Saved entries
____

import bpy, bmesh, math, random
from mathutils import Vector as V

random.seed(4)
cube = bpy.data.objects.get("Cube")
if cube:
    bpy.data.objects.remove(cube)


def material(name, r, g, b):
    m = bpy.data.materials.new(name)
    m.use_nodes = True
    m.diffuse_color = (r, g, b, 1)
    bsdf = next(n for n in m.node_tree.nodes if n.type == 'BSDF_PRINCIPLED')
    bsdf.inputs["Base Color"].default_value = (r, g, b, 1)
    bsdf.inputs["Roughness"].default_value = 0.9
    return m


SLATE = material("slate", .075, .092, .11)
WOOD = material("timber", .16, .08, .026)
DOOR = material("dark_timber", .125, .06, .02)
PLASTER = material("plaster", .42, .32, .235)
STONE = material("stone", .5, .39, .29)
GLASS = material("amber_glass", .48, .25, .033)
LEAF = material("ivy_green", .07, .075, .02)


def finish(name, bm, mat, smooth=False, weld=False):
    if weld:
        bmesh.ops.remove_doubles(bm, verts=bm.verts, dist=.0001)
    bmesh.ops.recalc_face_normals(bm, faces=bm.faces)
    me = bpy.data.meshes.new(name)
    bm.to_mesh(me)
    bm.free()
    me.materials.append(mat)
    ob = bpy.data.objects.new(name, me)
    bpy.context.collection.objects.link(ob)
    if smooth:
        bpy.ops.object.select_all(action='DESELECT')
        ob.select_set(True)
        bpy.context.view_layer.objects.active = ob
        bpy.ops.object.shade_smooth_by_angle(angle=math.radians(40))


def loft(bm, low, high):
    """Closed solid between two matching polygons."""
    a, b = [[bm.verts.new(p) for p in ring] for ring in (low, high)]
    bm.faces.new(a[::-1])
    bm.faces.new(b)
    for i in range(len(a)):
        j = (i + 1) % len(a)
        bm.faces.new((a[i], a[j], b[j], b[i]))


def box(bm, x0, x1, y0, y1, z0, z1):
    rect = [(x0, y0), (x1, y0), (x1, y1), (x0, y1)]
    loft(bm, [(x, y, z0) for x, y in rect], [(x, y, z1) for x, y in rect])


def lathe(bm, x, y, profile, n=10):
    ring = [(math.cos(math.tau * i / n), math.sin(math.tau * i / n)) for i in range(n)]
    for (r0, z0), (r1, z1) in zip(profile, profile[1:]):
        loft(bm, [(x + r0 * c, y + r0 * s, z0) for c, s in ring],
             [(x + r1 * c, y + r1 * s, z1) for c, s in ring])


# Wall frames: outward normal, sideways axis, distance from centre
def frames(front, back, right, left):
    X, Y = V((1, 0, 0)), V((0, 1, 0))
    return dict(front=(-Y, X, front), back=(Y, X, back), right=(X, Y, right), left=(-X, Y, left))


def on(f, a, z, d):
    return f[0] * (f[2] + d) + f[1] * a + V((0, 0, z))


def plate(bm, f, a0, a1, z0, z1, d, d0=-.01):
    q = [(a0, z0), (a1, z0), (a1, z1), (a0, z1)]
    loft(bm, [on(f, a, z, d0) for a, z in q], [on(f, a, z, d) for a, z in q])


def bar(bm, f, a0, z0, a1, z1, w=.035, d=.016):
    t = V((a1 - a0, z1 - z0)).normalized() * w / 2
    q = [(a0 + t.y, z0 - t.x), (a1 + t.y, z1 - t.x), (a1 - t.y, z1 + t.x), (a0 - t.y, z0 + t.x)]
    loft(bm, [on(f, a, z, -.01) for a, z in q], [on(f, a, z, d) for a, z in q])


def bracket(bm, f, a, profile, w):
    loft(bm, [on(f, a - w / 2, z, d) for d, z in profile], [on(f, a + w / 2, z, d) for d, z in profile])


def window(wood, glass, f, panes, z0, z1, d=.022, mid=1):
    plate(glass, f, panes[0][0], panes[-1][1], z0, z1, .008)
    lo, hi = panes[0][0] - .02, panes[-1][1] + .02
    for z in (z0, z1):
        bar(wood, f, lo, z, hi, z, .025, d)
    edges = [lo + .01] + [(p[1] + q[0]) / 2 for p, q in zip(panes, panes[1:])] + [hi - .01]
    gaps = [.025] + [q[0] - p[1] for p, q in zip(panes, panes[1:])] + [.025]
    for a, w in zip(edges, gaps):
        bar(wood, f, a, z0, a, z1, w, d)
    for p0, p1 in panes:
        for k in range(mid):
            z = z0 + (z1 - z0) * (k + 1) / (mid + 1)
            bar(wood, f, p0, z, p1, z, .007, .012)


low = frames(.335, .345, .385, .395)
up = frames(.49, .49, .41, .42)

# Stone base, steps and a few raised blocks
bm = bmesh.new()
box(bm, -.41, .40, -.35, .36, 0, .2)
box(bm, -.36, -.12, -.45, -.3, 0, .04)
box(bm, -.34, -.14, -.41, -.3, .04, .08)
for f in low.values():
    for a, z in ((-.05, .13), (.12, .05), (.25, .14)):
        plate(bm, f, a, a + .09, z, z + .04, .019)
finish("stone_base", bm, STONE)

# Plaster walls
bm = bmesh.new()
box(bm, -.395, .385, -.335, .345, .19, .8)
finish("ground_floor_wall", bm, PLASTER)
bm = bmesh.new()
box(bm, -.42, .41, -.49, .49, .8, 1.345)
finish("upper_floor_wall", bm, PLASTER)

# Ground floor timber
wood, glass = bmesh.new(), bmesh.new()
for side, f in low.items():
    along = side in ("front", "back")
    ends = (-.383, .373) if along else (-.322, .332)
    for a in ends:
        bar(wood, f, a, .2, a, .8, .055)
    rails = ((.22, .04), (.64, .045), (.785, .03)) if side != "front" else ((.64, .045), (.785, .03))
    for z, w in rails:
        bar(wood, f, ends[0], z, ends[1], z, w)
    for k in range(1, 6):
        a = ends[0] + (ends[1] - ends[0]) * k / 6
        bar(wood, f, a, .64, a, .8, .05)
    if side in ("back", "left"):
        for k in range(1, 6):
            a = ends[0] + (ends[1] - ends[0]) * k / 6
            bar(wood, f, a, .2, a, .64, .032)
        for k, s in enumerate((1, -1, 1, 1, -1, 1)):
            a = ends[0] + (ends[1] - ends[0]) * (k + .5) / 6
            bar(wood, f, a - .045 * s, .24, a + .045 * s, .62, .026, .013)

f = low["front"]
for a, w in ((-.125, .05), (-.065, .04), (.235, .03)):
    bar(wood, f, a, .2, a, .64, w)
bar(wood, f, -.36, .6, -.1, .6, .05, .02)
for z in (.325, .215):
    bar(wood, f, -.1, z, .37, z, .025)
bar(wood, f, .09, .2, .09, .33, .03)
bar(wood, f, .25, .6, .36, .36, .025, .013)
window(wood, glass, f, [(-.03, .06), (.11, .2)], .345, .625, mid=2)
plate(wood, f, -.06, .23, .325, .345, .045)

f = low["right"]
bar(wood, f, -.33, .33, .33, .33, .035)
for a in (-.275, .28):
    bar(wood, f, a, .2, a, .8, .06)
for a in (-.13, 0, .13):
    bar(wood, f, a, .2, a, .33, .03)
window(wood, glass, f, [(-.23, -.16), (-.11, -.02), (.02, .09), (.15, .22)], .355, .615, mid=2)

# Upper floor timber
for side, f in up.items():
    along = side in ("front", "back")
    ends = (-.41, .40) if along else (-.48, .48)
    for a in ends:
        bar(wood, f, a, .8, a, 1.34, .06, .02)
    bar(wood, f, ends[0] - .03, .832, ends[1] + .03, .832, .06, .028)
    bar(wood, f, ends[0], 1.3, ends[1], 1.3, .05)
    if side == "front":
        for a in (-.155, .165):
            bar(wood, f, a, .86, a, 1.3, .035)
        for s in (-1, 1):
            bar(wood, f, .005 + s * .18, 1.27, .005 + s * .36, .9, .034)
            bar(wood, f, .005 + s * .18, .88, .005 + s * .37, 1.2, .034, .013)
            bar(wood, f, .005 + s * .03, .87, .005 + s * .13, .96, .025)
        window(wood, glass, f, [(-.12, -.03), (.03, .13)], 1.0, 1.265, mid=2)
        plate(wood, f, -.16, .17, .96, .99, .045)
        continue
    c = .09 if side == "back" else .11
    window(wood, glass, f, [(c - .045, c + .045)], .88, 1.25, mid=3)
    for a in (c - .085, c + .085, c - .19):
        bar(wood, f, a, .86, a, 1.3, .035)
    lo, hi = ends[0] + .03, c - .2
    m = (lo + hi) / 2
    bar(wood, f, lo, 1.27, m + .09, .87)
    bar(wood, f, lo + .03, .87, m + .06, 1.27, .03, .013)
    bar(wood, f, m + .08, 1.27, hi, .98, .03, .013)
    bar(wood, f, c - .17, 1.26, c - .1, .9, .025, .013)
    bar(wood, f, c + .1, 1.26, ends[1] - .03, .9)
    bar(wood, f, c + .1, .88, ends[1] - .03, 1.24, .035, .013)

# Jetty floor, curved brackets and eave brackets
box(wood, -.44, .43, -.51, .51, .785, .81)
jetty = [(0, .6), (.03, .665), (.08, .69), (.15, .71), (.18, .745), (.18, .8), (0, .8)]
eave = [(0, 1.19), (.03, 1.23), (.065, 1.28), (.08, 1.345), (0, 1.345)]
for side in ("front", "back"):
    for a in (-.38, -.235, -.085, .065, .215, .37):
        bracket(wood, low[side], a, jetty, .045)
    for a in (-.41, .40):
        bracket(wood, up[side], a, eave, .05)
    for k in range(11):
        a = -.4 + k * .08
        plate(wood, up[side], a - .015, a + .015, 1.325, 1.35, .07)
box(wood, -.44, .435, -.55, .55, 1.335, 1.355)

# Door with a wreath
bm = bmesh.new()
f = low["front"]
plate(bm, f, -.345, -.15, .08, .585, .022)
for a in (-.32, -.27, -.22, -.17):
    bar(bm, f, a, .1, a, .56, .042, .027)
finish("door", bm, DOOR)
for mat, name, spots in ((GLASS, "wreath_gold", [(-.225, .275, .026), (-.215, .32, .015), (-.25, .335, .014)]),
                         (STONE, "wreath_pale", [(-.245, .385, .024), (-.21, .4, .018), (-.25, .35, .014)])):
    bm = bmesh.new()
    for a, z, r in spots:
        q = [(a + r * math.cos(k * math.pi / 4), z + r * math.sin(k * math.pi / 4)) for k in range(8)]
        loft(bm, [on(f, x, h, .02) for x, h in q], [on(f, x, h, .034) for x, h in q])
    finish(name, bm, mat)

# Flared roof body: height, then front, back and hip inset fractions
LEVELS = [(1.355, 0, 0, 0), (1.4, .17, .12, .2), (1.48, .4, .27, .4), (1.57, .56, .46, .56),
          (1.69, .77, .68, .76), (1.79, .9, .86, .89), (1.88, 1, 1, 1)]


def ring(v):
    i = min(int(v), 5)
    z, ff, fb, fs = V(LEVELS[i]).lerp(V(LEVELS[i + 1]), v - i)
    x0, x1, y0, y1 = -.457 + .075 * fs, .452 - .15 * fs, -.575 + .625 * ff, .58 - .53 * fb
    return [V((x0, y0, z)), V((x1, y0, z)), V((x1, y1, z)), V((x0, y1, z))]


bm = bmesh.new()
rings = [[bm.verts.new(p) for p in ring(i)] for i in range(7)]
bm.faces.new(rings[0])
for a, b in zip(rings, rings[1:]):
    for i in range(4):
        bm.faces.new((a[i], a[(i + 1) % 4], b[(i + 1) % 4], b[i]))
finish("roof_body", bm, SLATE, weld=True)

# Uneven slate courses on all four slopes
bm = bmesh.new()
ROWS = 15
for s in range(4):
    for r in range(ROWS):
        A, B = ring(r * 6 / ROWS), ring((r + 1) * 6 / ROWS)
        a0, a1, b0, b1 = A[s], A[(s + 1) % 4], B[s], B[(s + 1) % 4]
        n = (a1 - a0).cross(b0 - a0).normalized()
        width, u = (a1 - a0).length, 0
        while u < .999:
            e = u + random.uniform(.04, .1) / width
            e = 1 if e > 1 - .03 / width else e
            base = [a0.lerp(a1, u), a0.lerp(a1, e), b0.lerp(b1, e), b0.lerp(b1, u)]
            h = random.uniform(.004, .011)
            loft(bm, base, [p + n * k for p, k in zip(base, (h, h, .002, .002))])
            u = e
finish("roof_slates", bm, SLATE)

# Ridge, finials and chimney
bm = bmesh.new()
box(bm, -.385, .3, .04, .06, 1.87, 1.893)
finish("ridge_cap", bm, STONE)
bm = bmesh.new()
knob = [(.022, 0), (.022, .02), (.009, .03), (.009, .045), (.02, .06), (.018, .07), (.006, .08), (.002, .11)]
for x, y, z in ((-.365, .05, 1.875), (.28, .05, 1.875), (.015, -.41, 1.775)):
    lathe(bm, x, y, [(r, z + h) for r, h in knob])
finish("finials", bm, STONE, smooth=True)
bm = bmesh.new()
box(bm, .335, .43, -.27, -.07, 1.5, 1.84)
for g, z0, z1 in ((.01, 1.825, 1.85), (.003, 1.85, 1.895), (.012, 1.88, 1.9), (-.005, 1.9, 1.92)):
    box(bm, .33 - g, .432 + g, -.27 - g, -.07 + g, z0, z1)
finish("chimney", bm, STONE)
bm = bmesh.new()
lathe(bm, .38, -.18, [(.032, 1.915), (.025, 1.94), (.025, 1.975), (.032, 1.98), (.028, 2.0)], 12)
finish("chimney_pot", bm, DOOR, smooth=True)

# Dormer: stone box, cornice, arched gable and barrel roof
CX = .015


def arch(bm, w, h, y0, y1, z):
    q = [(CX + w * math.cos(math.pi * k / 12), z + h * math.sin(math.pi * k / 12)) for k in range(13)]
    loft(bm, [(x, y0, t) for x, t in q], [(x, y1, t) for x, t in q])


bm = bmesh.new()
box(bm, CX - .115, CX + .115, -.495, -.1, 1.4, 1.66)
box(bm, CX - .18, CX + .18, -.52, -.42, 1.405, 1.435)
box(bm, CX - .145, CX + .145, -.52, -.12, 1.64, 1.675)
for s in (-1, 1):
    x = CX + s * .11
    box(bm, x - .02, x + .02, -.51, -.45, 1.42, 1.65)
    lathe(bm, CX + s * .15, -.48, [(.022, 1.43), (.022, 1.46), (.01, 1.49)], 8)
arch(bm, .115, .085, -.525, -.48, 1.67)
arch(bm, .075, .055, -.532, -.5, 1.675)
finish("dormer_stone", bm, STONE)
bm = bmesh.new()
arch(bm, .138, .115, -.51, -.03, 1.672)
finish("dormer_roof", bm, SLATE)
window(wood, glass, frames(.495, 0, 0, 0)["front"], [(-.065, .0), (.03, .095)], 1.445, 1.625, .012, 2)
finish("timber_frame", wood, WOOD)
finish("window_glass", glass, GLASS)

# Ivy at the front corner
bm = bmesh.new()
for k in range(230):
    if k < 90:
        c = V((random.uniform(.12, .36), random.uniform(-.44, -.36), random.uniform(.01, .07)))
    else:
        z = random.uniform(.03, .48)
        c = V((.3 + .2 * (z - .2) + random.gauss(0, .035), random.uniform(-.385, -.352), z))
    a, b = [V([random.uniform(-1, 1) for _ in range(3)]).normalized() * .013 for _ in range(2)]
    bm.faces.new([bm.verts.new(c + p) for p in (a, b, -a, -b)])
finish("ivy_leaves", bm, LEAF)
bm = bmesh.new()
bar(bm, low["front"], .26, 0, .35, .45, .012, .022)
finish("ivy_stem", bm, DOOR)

____

> [Activity]
Of the entries above, repeat exactly the lines between the line with "for side in" and the line with "i = min(int(v), 5)", inclusive, and no others.

> [Solution to this problem]
for side in ("front", "back"):
    for a in (-.38, -.235, -.085, .065, .215, .37):
        bracket(wood, low[side], a, jetty, .045)
    for a in (-.41, .40):
        bracket(wood, up[side], a, eave, .05)
    for k in range(11):
        a = -.4 + k * .08
        plate(wood, up[side], a - .015, a + .015, 1.325, 1.35, .07)
box(wood, -.44, .435, -.55, .55, 1.335, 1.355)

# Door with a wreath
bm = bmesh.new()
f = low["front"]
plate(bm, f, -.345, -.15, .08, .585, .022)
for a in (-.32, -.27, -.22, -.17):
    bar(bm, f, a, .1, a, .56, .042, .027)
finish("door", bm, DOOR)
for mat, name, spots in ((GLASS, "wreath_gold", [(-.225, .275, .026), (-.215, .32, .015), (-.25, .335, .014)]),
                         (STONE, "wreath_pale", [(-.245, .385, .024), (-.21, .4, .018), (-.25, .35, .014)])):
    bm = bmesh.new()
    for a, z, r in spots:
        q = [(a + r * math.cos(k * math.pi / 4), z + r * math.sin(k * math.pi / 4)) for k in range(8)]
        loft(bm, [on(f, x, h, .02) for x, h in q], [on(f, x, h, .034) for x, h in q])
    finish(name, bm, mat)

# Flared roof body: height, then front, back and hip inset fractions
LEVELS = [(1.355, 0, 0, 0), (1.4, .17, .12, .2), (1.48, .4, .27, .4), (1.57, .56, .46, .56),
          (1.69, .77, .68, .76), (1.79, .9, .86, .89), (1.88, 1, 1, 1)]


def ring(v):
    i = min(int(v), 5)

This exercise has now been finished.